BEGIN

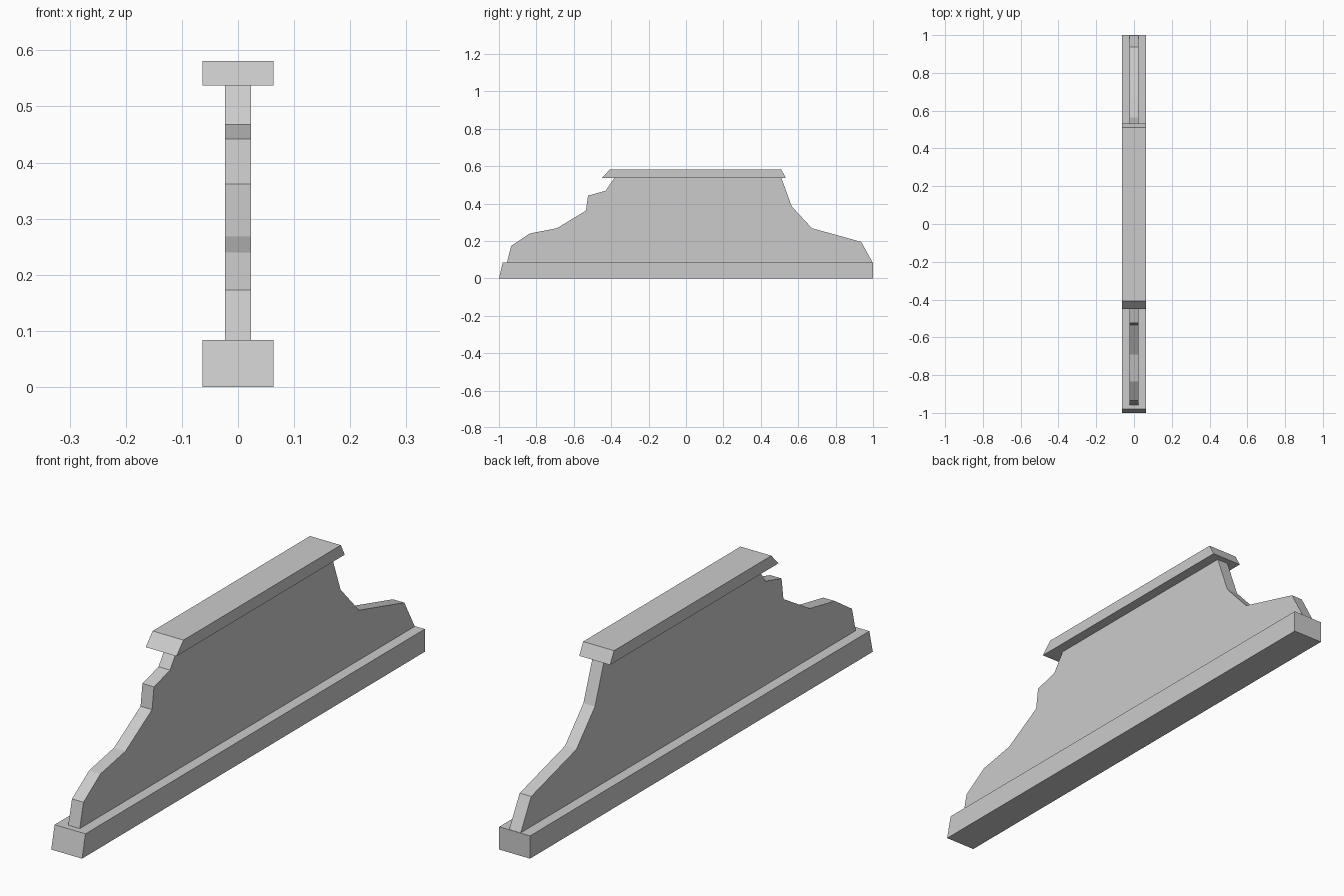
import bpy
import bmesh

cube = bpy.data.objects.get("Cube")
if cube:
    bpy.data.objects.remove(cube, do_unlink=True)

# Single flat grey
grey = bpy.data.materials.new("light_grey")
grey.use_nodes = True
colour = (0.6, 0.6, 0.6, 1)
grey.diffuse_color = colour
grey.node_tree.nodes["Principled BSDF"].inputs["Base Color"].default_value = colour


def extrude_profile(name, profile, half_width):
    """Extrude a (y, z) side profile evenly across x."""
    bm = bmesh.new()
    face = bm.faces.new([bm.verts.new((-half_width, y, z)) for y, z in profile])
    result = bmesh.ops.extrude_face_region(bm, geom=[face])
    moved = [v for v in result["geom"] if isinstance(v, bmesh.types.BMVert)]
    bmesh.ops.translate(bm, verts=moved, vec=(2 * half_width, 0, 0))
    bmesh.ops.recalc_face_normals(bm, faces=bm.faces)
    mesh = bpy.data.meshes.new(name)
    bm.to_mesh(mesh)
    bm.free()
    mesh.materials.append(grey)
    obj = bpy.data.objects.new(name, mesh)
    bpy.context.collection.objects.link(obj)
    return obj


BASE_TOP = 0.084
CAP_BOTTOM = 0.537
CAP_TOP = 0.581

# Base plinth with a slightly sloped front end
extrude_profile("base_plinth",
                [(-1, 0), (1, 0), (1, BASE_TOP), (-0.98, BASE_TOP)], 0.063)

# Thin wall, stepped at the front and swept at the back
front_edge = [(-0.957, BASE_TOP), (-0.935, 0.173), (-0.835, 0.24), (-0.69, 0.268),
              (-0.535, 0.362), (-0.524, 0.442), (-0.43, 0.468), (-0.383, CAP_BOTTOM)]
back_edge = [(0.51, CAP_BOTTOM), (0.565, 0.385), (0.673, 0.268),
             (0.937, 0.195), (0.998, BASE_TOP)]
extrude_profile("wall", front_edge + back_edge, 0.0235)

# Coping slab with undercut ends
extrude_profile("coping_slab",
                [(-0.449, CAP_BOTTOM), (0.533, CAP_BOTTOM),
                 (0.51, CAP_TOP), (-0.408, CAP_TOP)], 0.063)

END

What you will do:
The material above should be printed again exactly, with each picture left out.

Exercise solution:
import bpy
import bmesh

cube = bpy.data.objects.get("Cube")
if cube:
    bpy.data.objects.remove(cube, do_unlink=True)

# Single flat grey
grey = bpy.data.materials.new("light_grey")
grey.use_nodes = True
colour = (0.6, 0.6, 0.6, 1)
grey.diffuse_color = colour
grey.node_tree.nodes["Principled BSDF"].inputs["Base Color"].default_value = colour


def extrude_profile(name, profile, half_width):
    """Extrude a (y, z) side profile evenly across x."""
    bm = bmesh.new()
    face = bm.faces.new([bm.verts.new((-half_width, y, z)) for y, z in profile])
    result = bmesh.ops.extrude_face_region(bm, geom=[face])
    moved = [v for v in result["geom"] if isinstance(v, bmesh.types.BMVert)]
    bmesh.ops.translate(bm, verts=moved, vec=(2 * half_width, 0, 0))
    bmesh.ops.recalc_face_normals(bm, faces=bm.faces)
    mesh = bpy.data.meshes.new(name)
    bm.to_mesh(mesh)
    bm.free()
    mesh.materials.append(grey)
    obj = bpy.data.objects.new(name, mesh)
    bpy.context.collection.objects.link(obj)
    return obj


BASE_TOP = 0.084
CAP_BOTTOM = 0.537
CAP_TOP = 0.581

# Base plinth with a slightly sloped front end
extrude_profile("base_plinth",
                [(-1, 0), (1, 0), (1, BASE_TOP), (-0.98, BASE_TOP)], 0.063)

# Thin wall, stepped at the front and swept at the back
front_edge = [(-0.957, BASE_TOP), (-0.935, 0.173), (-0.835, 0.24), (-0.69, 0.268),
              (-0.535, 0.362), (-0.524, 0.442), (-0.43, 0.468), (-0.383, CAP_BOTTOM)]
back_edge = [(0.51, CAP_BOTTOM), (0.565, 0.385), (0.673, 0.268),
             (0.937, 0.195), (0.998, BASE_TOP)]
extrude_profile("wall", front_edge + back_edge, 0.0235)

# Coping slab with undercut ends
extrude_profile("coping_slab",
                [(-0.449, CAP_BOTTOM), (0.533, CAP_BOTTOM),
                 (0.51, CAP_TOP), (-0.408, CAP_TOP)], 0.063)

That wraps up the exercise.